College of Liberal Arts & Sciences
BS (Bachelor of Science)
Session and Year of Graduation
Honors Major Advisor
We study the impact of Ignition Interlock Laws (IILs), an increasingly popular public policy aimed at reducing drunk driving, on driving under the influence (DUI) arrests. While past studies have found that IILs reduce alcohol-impaired motor vehicle fatalities and short-term recidivism rates, little evidence exists on how IILs impact DUI arrests as a more direct indicator of DUI prevalence. Using state-level monthly panel data from the Uniform Crime Reporting Program, we find that DUI arrests decrease in response to IIL adoption, though more substantively and significantly when all DUI offenders are required to use them for a period after their conviction. The results suggest deterrence may be at least partially responsible for this effect, contrary to what a previous analysis of motor vehicle fatalities concluded. Our results add to the understanding of how IILs work, as policy makers continue to address the over 100 million episodes of driving while potentially under the influence of alcohol that are reported annually.

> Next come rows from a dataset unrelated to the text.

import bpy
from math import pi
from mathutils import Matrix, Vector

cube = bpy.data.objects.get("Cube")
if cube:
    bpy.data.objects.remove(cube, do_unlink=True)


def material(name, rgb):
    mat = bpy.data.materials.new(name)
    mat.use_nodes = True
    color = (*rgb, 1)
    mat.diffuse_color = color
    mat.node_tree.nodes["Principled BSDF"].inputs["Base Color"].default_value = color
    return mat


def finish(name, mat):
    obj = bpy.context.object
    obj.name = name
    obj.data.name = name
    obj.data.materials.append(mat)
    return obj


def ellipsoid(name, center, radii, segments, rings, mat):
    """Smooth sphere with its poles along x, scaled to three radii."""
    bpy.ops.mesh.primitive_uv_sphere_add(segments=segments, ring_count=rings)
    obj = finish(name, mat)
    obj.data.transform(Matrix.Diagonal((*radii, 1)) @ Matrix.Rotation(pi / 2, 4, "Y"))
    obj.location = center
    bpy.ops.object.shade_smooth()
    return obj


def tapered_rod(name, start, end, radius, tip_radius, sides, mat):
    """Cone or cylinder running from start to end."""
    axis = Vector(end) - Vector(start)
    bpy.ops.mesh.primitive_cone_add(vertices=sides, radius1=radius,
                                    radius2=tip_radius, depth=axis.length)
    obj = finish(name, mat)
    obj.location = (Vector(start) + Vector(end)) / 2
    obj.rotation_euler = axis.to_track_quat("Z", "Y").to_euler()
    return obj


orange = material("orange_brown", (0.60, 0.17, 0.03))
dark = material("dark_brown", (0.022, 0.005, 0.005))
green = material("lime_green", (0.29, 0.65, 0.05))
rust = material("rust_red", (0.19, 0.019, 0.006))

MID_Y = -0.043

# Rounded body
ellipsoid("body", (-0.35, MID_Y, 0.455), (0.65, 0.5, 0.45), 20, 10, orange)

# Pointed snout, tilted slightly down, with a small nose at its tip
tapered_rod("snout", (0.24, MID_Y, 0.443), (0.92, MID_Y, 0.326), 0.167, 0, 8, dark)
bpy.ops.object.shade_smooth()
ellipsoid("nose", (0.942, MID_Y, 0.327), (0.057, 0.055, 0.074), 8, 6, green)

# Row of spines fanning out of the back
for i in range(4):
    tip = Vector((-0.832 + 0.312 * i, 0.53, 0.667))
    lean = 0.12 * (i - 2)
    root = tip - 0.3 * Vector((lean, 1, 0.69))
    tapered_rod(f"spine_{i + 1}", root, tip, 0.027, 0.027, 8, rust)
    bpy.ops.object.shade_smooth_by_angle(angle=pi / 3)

Ignition Interlock Laws, Driving Under the Influence, Arrests, Public Policy, Drunk Driving
Copyright © 2021 Brant Walker